* **DATASET RECORDS**:
········

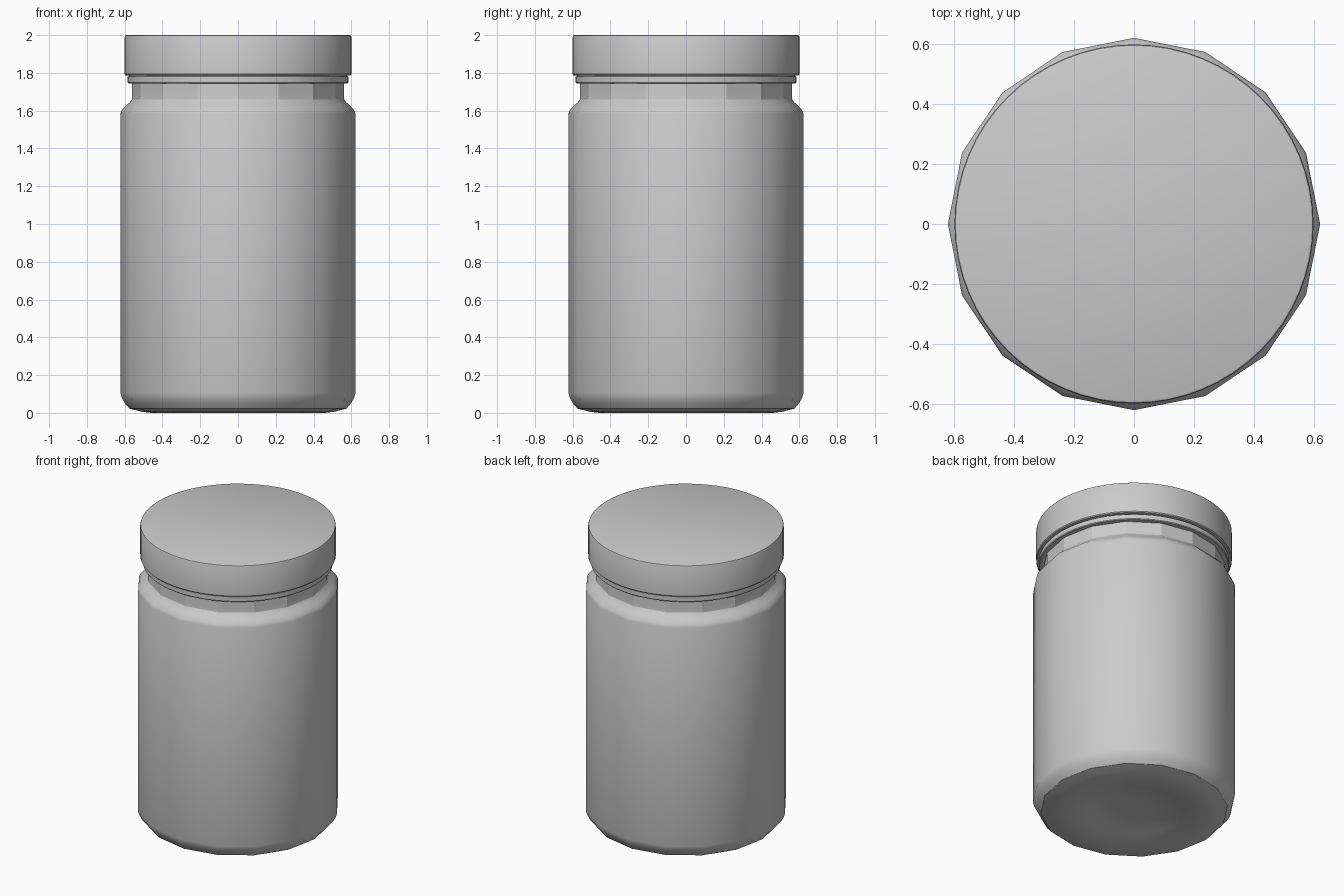
import bpy, bmesh
from math import cos, sin, tau, radians

if "Cube" in bpy.data.objects:
    bpy.data.objects.remove(bpy.data.objects["Cube"])


def lathe(name, profile, sides, angle):
    """Revolve (radius, z) points, bottom to top, capping both ends."""
    bm = bmesh.new()
    rings = []
    for r, z in profile:
        rings.append([bm.verts.new((r * cos(tau * i / sides), r * sin(tau * i / sides), z))
                      for i in range(sides)])
    for a, b in zip(rings, rings[1:]):
        for i in range(sides):
            j = (i + 1) % sides
            bm.faces.new((a[i], a[j], b[j], b[i]))
    bm.faces.new(rings[0][::-1])
    bm.faces.new(rings[-1])
    mesh = bpy.data.meshes.new(name)
    bm.to_mesh(mesh)
    bm.free()
    obj = bpy.data.objects.new(name, mesh)
    bpy.context.collection.objects.link(obj)
    bpy.ops.object.select_all(action='DESELECT')
    obj.select_set(True)
    bpy.context.view_layer.objects.active = obj
    bpy.ops.object.shade_smooth_by_angle(angle=radians(angle))
    return obj


# Faceted jar: dimpled base, rounded heel, straight wall, shoulder and neck
lathe("jar_body", [
    (0.10, 0.045), (0.22, 0.04), (0.30, 0.02), (0.38, 0.005), (0.46, 0.0),
    (0.51, 0.006), (0.575, 0.023), (0.598, 0.05), (0.615, 0.08), (0.622, 0.105),
    (0.622, 1.585), (0.615, 1.602), (0.595, 1.625), (0.572, 1.645),
    (0.562, 1.66), (0.56, 1.68), (0.56, 1.77)], 16, 22)

# Round lip just under the lid
lathe("rim_ring", [(0.55, 1.745), (0.58, 1.745), (0.584, 1.75),
                   (0.584, 1.78), (0.57, 1.79)], 64, 30)

# Round lid with a fine softened top edge
lathe("lid", [(0.56, 1.787), (0.595, 1.787), (0.60, 1.793), (0.60, 1.99),
              (0.597, 1.997), (0.59, 2.0)], 64, 30)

········

* **EXERCISE OBJECTIVE**: The reply should hold only the lines running from the top of the records to the line containing "bm.to_mesh(mesh)", both included, copied exactly with no pictures.

* **REPLY TO THE TASK**:
import bpy, bmesh
from math import cos, sin, tau, radians

if "Cube" in bpy.data.objects:
    bpy.data.objects.remove(bpy.data.objects["Cube"])


def lathe(name, profile, sides, angle):
    """Revolve (radius, z) points, bottom to top, capping both ends."""
    bm = bmesh.new()
    rings = []
    for r, z in profile:
        rings.append([bm.verts.new((r * cos(tau * i / sides), r * sin(tau * i / sides), z))
                      for i in range(sides)])
    for a, b in zip(rings, rings[1:]):
        for i in range(sides):
            j = (i + 1) % sides
            bm.faces.new((a[i], a[j], b[j], b[i]))
    bm.faces.new(rings[0][::-1])
    bm.faces.new(rings[-1])
    mesh = bpy.data.meshes.new(name)
    bm.to_mesh(mesh)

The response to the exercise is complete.